Strasburg, who got a $15.1 million guaranteed contract won’t make his MLB debut before 2010, Boras says. Press conference likely on Thursday
Analytical take: this is probably smart, as he pitched a lot of college innings and could use the rest, his presence won’t mean the difference between the Nats having a winning or losing season, and there’s no need for the P.R. bump of having him appear in a game because the Nats got a huge P.R. bump simply by signing him.
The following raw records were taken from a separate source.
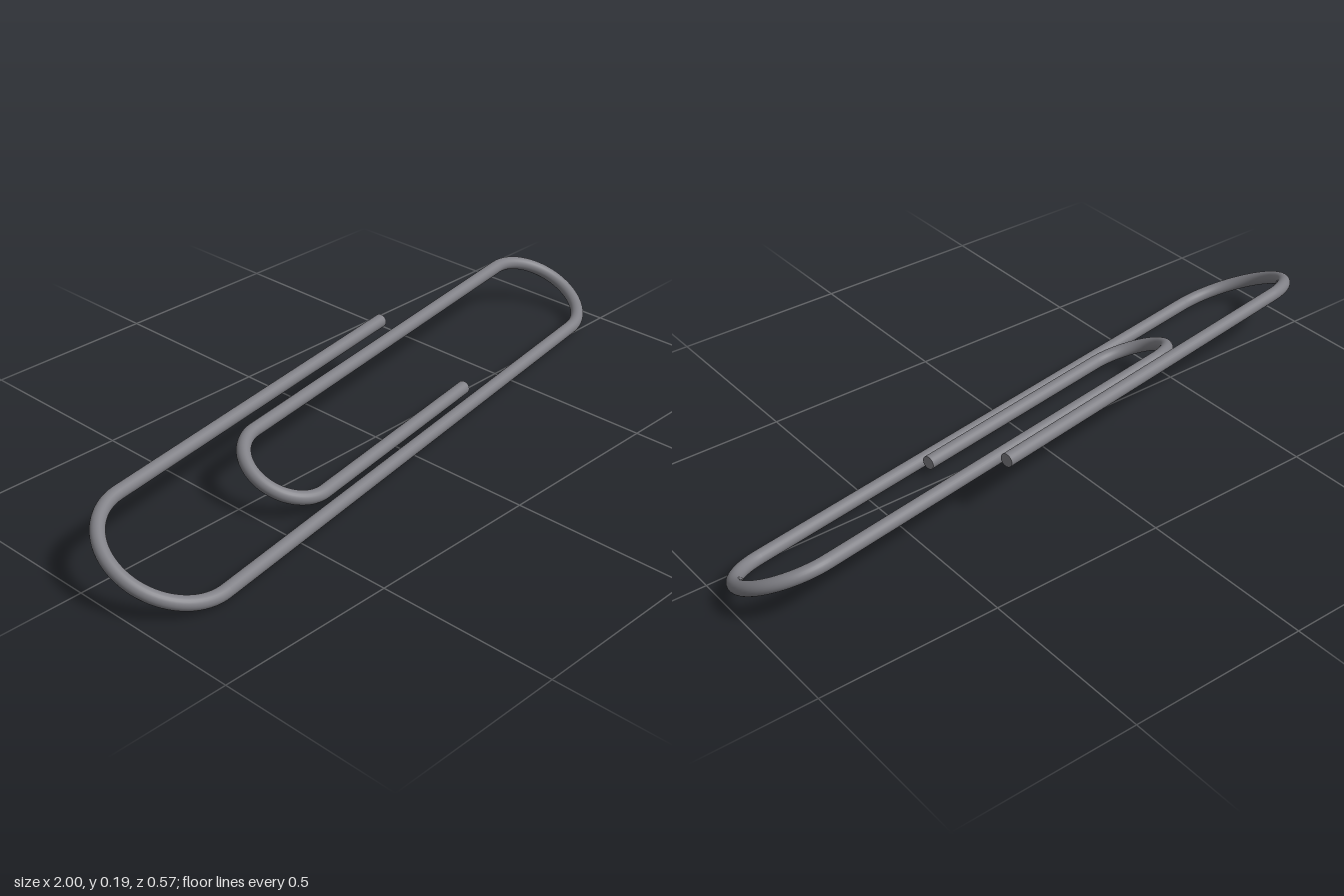
import * as THREE from 'three';

const WIRE = 0.019; // wire radius
const SIDES = 24;

export function createModel() {
  const steel = new THREE.MeshStandardMaterial({ color: 0x808086 });
  steel.name = 'steel grey';

  const model = new THREE.Group();
  model.name = 'paperClip';

  // The clip is flat: it is laid out in x/y, then tipped over and turned.
  const clip = new THREE.Group();
  clip.name = 'bentWire';
  clip.rotation.order = 'YXZ';
  clip.rotation.set(THREE.MathUtils.degToRad(26.2 - 90), THREE.MathUtils.degToRad(9.25), 0);
  clip.position.y = 0.085;
  model.add(clip);

  const add = (name, geometry, x, y) => {
    const mesh = new THREE.Mesh(geometry, steel);
    mesh.name = name;
    mesh.position.set(x, y, 0);
    clip.add(mesh);
  };

  // Straight length of wire from x0 to x1
  const leg = (name, x0, x1, y) => {
    const g = new THREE.CylinderGeometry(WIRE, WIRE, x1 - x0, SIDES);
    g.rotateZ(Math.PI / 2);
    add(name, g, (x0 + x1) / 2, y);
  };

  // Half-circle bend joining two legs; side is -1 (opens right) or 1 (opens left)
  const bend = (name, x, yLow, yHigh, side) => {
    const g = new THREE.TorusGeometry((yHigh - yLow) / 2, WIRE, SIDES, 40, Math.PI);
    g.rotateZ(-side * Math.PI / 2);
    add(name, g, x, (yLow + yHigh) / 2);
  };

  const outerY = 0.208, upperY = 0.147, innerY = -0.097, lowerY = -0.147;
  const bigX = -0.811, rightX = 0.846, innerX = -0.355;

  leg('outerFreeLeg', bigX, 0.3, outerY);
  bend('largeBend', bigX, lowerY, outerY, -1);
  leg('lowerLeg', bigX, rightX, lowerY);
  bend('rightBend', rightX, lowerY, upperY, 1);
  leg('upperLeg', innerX, rightX, upperY);
  bend('innerBend', innerX, innerY, upperY, -1);
  leg('innerFreeLeg', innerX, 0.308, innerY);

  return model;
}
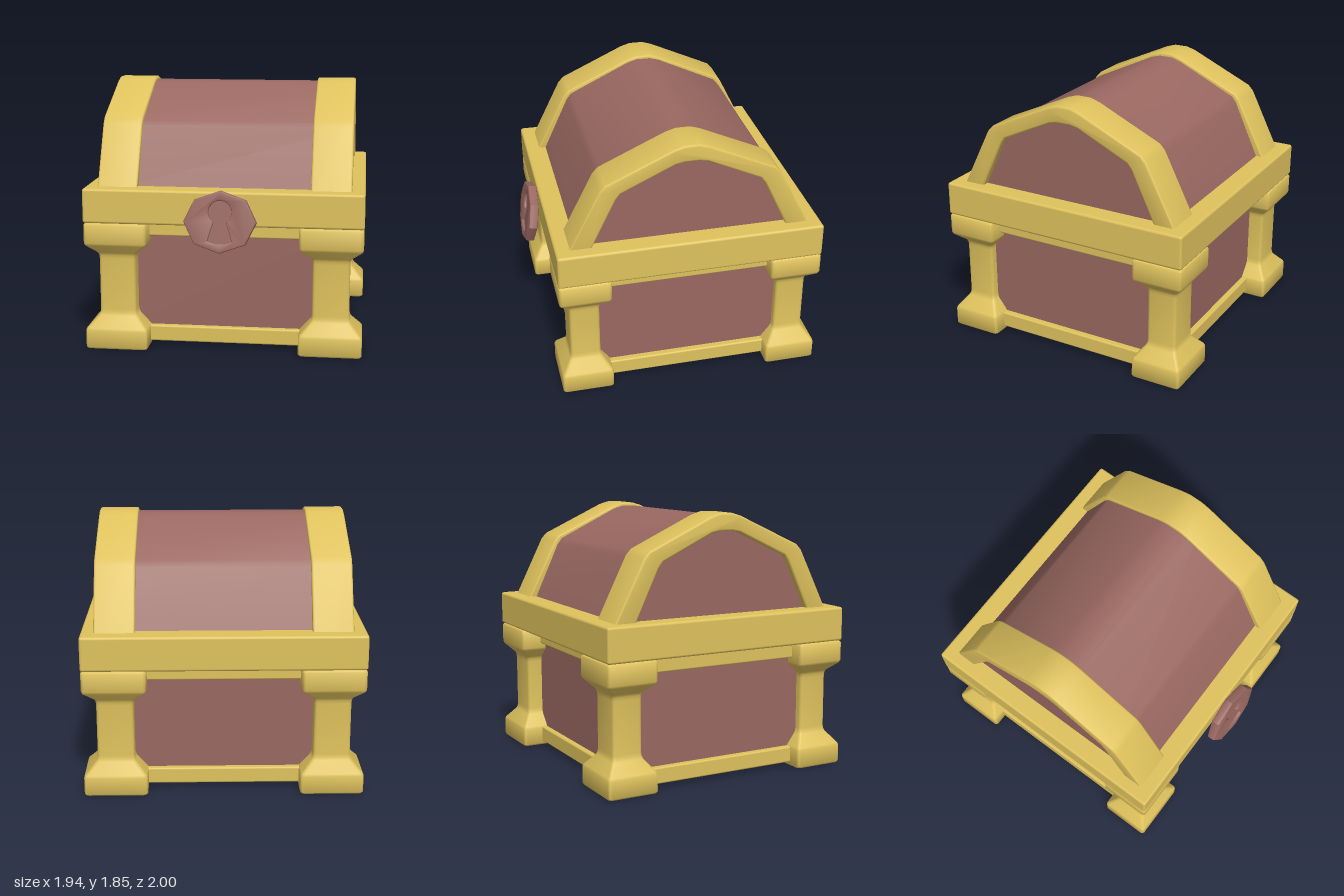
import * as THREE from 'three';
import { toCreasedNormals } from 'three/addons/utils/BufferGeometryUtils.js';
import { RoundedBoxGeometry } from 'three/addons/geometries/RoundedBoxGeometry.js';

const CZ = -0.067; // centre of the chest in z (the lock hangs in front of it)

export function createModel() {
  const root = new THREE.Group();
  root.name = 'treasureChest';
  const gold = new THREE.MeshStandardMaterial({ name: 'gold', color: 0xdfc25d });
  const wood = new THREE.MeshStandardMaterial({ name: 'reddishWood', color: 0x9a6861 });

  const add = (name, geometry, material, parent = root) => {
    const mesh = new THREE.Mesh(geometry, material);
    mesh.name = name;
    parent.add(mesh);
    return mesh;
  };
  // Box given by half sizes in x and z and its bottom and top
  const slab = (name, hx, hz, y0, y1, r, material) =>
    add(name, new RoundedBoxGeometry(hx * 2, y1 - y0, hz * 2, 2, r), material)
      .position.set(0, (y0 + y1) / 2, CZ);

  // Lower box with its rails, and the rim of the lid
  slab('body', 0.82, 0.745, 0.08, 0.86, 0.01, wood);
  slab('bottomRail', 0.865, 0.785, 0.03, 0.145, 0.012, gold);
  slab('topRail', 0.865, 0.785, 0.8, 0.915, 0.012, gold);
  slab('lidRim', 0.97, 0.932, 0.91, 1.153, 0.018, gold);

  // Corner posts: wide foot and cap, slim shaft
  const post = loft([
    [0, 0.2, 0.165], [0.005, 0.212, 0.177], [0.016, 0.22, 0.183],
    [0.135, 0.22, 0.183], [0.152, 0.213, 0.177],
    [0.232, 0.139, 0.116], [0.252, 0.131, 0.109], [0.275, 0.128, 0.107],
    [0.645, 0.128, 0.107], [0.668, 0.131, 0.109], [0.688, 0.139, 0.116],
    [0.75, 0.213, 0.177], [0.768, 0.22, 0.183],
    [0.895, 0.22, 0.183], [0.906, 0.212, 0.177], [0.91, 0.2, 0.165],
  ], 0.022);
  for (const sx of [1, -1]) for (const sz of [1, -1]) {
    add((sz > 0 ? 'front' : 'back') + (sx > 0 ? 'Left' : 'Right') + 'Post', post, gold)
      .position.set(sx * 0.748, 0, CZ + sz * 0.749);
  }

  // Barrel of the lid; its ends are the panels inside the bands
  const barrel = arch([[0.797, 1.12], [0.6, 1.545], [0.565, 1.59], [0.12, 1.802], [0.05, 1.822]]);
  const barrelShape = new THREE.Shape(barrel);
  add('lidBarrel', along(barrelShape, 1.66, 0), wood).position.set(0, 0, CZ);

  // Gold bands over both ends of the lid
  const outer = arch([[0.848, 1.12], [0.622, 1.57], [0.583, 1.612], [0.12, 1.824], [0.05, 1.845]]);
  const inner = arch([[0.695, 1.12], [0.512, 1.5], [0.48, 1.54], [0.11, 1.712], [0.05, 1.725]]);
  const bandShape = new THREE.Shape([...outer, ...inner.reverse()]);
  const band = along(bandShape, 0.28, 0.014);
  for (const s of [1, -1]) {
    add(s > 0 ? 'leftBand' : 'rightBand', band, gold).position.set(s * 0.74, 0, CZ);
  }

  // Tilted eight-sided lock with a sunken keyhole
  const lock = new THREE.Group();
  lock.name = 'lock';
  const octagon = (k) => new THREE.Shape(Array.from({ length: 8 }, (_, i) => {
    const a = i * Math.PI / 4;
    return new THREE.Vector2(Math.cos(a) * 0.248 * k, Math.sin(a) * 0.212 * k);
  }));
  const plate = octagon(1);
  const hole = new THREE.Path();
  hole.moveTo(-0.082, -0.128);
  hole.lineTo(-0.042, 0.0);
  hole.absarc(0, 0.067, 0.078, -2.14, -1.0 - Math.PI * 2 + Math.PI * 2, true);
  hole.lineTo(0.042, 0.0);
  hole.lineTo(0.082, -0.128);
  hole.quadraticCurveTo(0, -0.165, -0.082, -0.128);
  plate.holes.push(hole);
  const b = 0.012;
  const plateGeo = new THREE.ExtrudeGeometry(plate, {
    depth: 0.064 - 2 * b, bevelEnabled: true, bevelSize: b, bevelThickness: b,
    bevelOffset: -b, bevelSegments: 2, curveSegments: 16,
  });
  plateGeo.translate(0, 0, b - 0.032);
  add('lockPlate', toCreasedNormals(plateGeo, 0.6), wood, lock);
  const backing = new THREE.ExtrudeGeometry(octagon(0.85), { depth: 0.046, bevelEnabled: false });
  add('keyholeBacking', backing, wood, lock).position.z = -0.033;
  lock.position.set(0, 0.96, 0.933);
  lock.rotation.x = -0.165;
  root.add(lock);

  return root;
}

// Mirror half a profile, listed from its foot to its crown
function arch(half) {
  const right = half.map(([x, y]) => new THREE.Vector2(x, y));
  const left = half.map(([x, y]) => new THREE.Vector2(-x, y)).reverse();
  return [...right, ...left];
}

// Extrude a profile along x, centred, with an optional rounded edge
function along(shape, width, bevel) {
  const g = new THREE.ExtrudeGeometry(shape, {
    depth: width - 2 * bevel, bevelEnabled: bevel > 0, bevelSize: bevel,
    bevelThickness: bevel, bevelOffset: -bevel, bevelSegments: 3,
  });
  g.translate(0, 0, bevel - width / 2);
  g.rotateY(Math.PI / 2);
  return toCreasedNormals(g, 0.6);
}

// Stack rounded rectangles [y, halfX, halfZ] into a closed solid
function loft(levels, r) {
  const pos = [], index = [], steps = 3, n = 4 * (steps + 1);
  for (const [y, hx, hz] of levels) {
    for (let c = 0; c < 4; c++) {
      const sx = c === 0 || c === 3 ? 1 : -1, sz = c < 2 ? 1 : -1;
      for (let k = 0; k <= steps; k++) {
        const a = (c + k / steps) * Math.PI / 2;
        pos.push(sx * (hx - r) + Math.cos(a) * r, y, sz * (hz - r) + Math.sin(a) * r);
      }
    }
  }
  const last = (levels.length - 1) * n;
  for (let j = 0; j < levels.length - 1; j++) {
    for (let i = 0; i < n; i++) {
      const a = j * n + i, b = j * n + (i + 1) % n;
      index.push(a, a + n, b, b, a + n, b + n);
    }
  }
  for (let i = 1; i < n - 1; i++) {
    index.push(0, i, i + 1, last, last + i + 1, last + i);
  }
  const g = new THREE.BufferGeometry();
  g.setAttribute('position', new THREE.Float32BufferAttribute(pos, 3));
  g.setIndex(index);
  return toCreasedNormals(g, 0.75);
}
Heck, if he pitched once in September and got shelled, it could even be anti-P.R. Better to put his picture on the envelope of next year’s season ticket renewal letters as an unsullied and potentially-perfect product.
Cynical take: Now that the Nats know they can work with Scott Boras and live to tell the tale, there’s no WAY they want to win any more games than they have to and thus lose out on the Bryce Harper derby to Kansas City or San Diego or someone.
UPDATE: A second Nightengale tweet has Boras saying that Strasburg may not even pitch in the big leagues next year. Whatever. As of 11:58 last night, Boras doesn’t control too terribly much about Strasburg’s future, so while I agree with Boras that it may be in everyone’s best interests for Strasburg to be brought along slowly, I don’t give the Nats’ management enough credit to see beyond the increase in ticket sales that would result from him being in the Washington rotation in 2010. Maybe in June or July 2010, but if he’s not pitching in major league games next year, I’ll eat my hat.
Update #2 (6:21 PM EST): Make that $37.5 million, per Heyman.
Update (6:02 PM EST): The deal is for “around” $37 million with deferrals that lower the present-day value, per Jeff Passan of Yahoo Sports.
Jon Heyman of FanRag Sports reports that free agent 1B/OF Mark Trumbo is close to a deal with the Orioles. He first reported that the two sides were back in touch earlier on Thursday afternoon. According to Ken Rosenthal of FOX Sports, the deal is expected to be for three years and under $40 million.
Trumbo’s market hasn’t developed as he expected. The slugger turned down the Orioles’ $17.2 million qualifying offer back in November. Then the Orioles reportedly made a four-year contract offer to him in December but pulled it off the table. Most recently, a report indicated that Trumbo lowered his expectations to a three-year deal in the $40-50 million range.
Trumbo, 31, led the majors with 47 homers for the Orioles this past season. He also hit a solid .256/.316/.433 with 108 RBI in 667 plate appearances. With Trumbo back in the fold and some slight offensive upgrades made, the Orioles figure to have a formidable offense in 2017.
The Astros avoided arbitration with pitcher Mike Fiers, agreeing on a $3.45 million salary for the 2017 season, per Jake Kaplan of the Houston Chronicle. The right-hander was in his first of three years of arbitration eligibility.
Fiers, 31, made 30 starts and one relief appearance for the Astros in 2016. He finished the year with a 4.48 ERA and a 134/42 K/BB ratio in 168 2/3 innings.
Fiers had a much better showing in 2015 as well as in limited action in 2014, so the Astros are hoping he rediscovers that effectiveness going forward. He’ll slot into the back of the starting rotation.